### Requirement
Once you have located the line containing "bm.to_mesh(mesh)" in the material below, return it exactly along with each line after it through the line containing "up to the rim".

### Supplied information
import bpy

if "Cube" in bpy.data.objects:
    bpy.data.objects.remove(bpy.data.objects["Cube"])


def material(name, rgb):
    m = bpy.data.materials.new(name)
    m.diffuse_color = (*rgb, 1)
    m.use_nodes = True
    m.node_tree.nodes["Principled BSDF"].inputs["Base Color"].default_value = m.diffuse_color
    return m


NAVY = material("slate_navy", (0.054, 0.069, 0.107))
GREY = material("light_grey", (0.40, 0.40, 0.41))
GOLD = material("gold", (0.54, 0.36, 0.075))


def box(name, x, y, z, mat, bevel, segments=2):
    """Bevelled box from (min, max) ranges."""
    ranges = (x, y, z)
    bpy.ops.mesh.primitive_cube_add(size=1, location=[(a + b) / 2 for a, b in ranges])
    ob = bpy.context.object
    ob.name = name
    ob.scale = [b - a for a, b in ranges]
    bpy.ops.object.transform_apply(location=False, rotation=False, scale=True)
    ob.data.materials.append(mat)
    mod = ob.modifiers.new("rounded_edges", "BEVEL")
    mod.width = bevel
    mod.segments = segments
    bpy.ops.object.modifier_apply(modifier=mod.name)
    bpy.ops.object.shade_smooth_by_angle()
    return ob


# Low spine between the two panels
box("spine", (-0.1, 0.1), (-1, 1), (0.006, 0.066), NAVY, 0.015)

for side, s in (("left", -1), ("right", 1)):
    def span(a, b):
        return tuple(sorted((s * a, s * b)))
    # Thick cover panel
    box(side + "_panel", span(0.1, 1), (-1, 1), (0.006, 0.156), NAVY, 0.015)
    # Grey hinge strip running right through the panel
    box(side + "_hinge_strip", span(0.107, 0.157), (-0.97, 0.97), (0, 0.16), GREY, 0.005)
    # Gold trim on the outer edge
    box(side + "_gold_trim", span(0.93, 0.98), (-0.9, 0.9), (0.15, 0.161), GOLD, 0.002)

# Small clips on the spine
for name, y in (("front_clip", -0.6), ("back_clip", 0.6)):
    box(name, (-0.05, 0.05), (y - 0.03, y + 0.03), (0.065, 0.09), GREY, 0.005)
---
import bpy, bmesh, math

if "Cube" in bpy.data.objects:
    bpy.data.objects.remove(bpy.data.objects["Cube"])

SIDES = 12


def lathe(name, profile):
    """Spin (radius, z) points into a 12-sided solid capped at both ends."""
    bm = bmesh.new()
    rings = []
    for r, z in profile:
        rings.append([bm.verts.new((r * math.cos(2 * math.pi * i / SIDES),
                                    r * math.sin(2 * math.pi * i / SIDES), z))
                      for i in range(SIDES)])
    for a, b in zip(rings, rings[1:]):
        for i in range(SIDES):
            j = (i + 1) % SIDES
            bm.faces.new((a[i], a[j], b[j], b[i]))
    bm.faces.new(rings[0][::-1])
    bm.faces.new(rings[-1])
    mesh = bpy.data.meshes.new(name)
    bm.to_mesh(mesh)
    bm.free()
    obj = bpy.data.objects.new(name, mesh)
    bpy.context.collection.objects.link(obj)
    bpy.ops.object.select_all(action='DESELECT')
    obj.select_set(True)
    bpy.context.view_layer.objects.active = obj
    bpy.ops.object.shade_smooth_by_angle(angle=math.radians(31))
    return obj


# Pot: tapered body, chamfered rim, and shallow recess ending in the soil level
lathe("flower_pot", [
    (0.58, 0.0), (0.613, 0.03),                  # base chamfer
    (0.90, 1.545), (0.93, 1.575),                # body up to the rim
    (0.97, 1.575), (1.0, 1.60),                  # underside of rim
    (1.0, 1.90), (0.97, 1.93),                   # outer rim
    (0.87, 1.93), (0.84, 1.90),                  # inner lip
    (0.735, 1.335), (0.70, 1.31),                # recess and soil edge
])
---
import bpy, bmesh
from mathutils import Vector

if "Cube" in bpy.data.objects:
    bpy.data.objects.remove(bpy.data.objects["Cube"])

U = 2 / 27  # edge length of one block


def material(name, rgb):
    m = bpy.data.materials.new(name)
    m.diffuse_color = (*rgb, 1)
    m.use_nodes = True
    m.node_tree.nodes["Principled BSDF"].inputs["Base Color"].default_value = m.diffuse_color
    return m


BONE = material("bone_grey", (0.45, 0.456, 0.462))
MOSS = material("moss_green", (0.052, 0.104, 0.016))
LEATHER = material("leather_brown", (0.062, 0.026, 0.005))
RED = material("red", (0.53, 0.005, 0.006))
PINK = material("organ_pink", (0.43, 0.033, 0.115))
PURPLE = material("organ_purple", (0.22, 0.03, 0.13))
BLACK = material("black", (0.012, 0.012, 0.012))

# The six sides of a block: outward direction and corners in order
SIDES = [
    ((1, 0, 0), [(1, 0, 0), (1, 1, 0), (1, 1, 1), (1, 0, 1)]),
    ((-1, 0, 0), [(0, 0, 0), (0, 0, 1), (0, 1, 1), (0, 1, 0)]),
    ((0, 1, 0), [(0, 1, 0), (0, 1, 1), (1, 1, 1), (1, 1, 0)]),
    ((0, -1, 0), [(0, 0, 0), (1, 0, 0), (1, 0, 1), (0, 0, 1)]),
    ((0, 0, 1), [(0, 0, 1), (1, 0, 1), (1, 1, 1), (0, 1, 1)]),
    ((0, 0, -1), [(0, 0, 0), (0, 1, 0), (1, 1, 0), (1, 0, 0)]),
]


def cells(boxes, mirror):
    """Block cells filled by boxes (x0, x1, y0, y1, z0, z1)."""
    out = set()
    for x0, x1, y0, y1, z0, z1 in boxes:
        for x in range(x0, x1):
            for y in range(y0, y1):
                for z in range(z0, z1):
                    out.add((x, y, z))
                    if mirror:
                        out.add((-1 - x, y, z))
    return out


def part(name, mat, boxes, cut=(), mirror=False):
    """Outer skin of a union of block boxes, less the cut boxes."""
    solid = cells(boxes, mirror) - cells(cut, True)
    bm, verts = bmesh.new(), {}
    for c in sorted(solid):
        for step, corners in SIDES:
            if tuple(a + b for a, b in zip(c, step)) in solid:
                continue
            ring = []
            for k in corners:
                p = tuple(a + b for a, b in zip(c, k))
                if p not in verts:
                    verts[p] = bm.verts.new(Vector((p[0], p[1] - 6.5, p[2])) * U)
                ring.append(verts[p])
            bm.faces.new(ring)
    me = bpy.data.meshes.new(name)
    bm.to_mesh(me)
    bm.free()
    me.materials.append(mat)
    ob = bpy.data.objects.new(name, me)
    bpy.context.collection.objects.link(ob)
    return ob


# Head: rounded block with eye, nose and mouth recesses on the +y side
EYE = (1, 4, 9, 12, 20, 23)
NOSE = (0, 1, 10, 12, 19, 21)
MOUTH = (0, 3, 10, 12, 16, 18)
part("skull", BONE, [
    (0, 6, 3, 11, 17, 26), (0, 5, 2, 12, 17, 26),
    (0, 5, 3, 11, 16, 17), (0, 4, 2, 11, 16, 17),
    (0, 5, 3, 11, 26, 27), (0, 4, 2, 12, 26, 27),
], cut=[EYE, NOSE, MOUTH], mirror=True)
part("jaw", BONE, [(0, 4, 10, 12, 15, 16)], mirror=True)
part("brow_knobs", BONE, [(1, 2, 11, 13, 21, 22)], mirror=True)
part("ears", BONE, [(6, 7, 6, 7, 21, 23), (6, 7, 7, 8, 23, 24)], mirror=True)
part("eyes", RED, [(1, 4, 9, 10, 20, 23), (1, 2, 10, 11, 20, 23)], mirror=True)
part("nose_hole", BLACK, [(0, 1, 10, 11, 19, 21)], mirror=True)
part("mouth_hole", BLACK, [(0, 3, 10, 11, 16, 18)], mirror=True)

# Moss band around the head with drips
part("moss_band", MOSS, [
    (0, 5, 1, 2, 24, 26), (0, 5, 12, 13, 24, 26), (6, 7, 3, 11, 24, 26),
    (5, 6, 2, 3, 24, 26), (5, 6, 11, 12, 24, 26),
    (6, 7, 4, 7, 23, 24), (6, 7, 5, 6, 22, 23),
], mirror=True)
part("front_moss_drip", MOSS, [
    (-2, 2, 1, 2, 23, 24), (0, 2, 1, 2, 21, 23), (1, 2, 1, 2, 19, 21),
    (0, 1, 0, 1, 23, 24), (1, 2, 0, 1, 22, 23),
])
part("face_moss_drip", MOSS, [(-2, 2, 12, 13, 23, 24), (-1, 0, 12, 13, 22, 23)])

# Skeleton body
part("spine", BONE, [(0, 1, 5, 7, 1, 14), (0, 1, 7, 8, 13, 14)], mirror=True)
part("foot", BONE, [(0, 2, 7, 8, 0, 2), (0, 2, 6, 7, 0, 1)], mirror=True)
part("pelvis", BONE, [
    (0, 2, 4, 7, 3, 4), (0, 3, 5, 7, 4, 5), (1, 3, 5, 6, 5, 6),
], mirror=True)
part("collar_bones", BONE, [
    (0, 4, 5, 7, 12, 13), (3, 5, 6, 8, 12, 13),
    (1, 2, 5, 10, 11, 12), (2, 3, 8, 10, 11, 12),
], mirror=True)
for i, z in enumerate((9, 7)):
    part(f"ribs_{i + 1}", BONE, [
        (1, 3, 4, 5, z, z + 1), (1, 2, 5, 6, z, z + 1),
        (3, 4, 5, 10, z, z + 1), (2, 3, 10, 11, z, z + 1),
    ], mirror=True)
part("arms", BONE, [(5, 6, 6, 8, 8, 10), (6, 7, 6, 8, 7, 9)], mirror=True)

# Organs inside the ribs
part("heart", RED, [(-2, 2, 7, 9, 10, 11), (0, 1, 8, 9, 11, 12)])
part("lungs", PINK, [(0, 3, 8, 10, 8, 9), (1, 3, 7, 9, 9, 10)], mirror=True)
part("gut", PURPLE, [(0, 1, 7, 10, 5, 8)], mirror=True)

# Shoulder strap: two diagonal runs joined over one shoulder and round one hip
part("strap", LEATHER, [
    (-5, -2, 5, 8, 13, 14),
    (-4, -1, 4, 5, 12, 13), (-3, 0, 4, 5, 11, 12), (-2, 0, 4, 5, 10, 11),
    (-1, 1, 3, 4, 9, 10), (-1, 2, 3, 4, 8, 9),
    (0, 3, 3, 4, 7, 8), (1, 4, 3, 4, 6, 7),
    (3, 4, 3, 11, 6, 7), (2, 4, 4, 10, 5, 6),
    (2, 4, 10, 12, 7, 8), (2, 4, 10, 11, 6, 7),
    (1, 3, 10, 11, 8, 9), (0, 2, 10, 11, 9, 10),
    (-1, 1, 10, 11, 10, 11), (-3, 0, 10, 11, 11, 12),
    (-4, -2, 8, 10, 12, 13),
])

### Answer for the task
    bm.to_mesh(mesh)
    bm.free()
    obj = bpy.data.objects.new(name, mesh)
    bpy.context.collection.objects.link(obj)
    bpy.ops.object.select_all(action='DESELECT')
    obj.select_set(True)
    bpy.context.view_layer.objects.active = obj
    bpy.ops.object.shade_smooth_by_angle(angle=math.radians(31))
    return obj


# Pot: tapered body, chamfered rim, and shallow recess ending in the soil level
lathe("flower_pot", [
    (0.58, 0.0), (0.613, 0.03),                  # base chamfer
    (0.90, 1.545), (0.93, 1.575),                # body up to the rim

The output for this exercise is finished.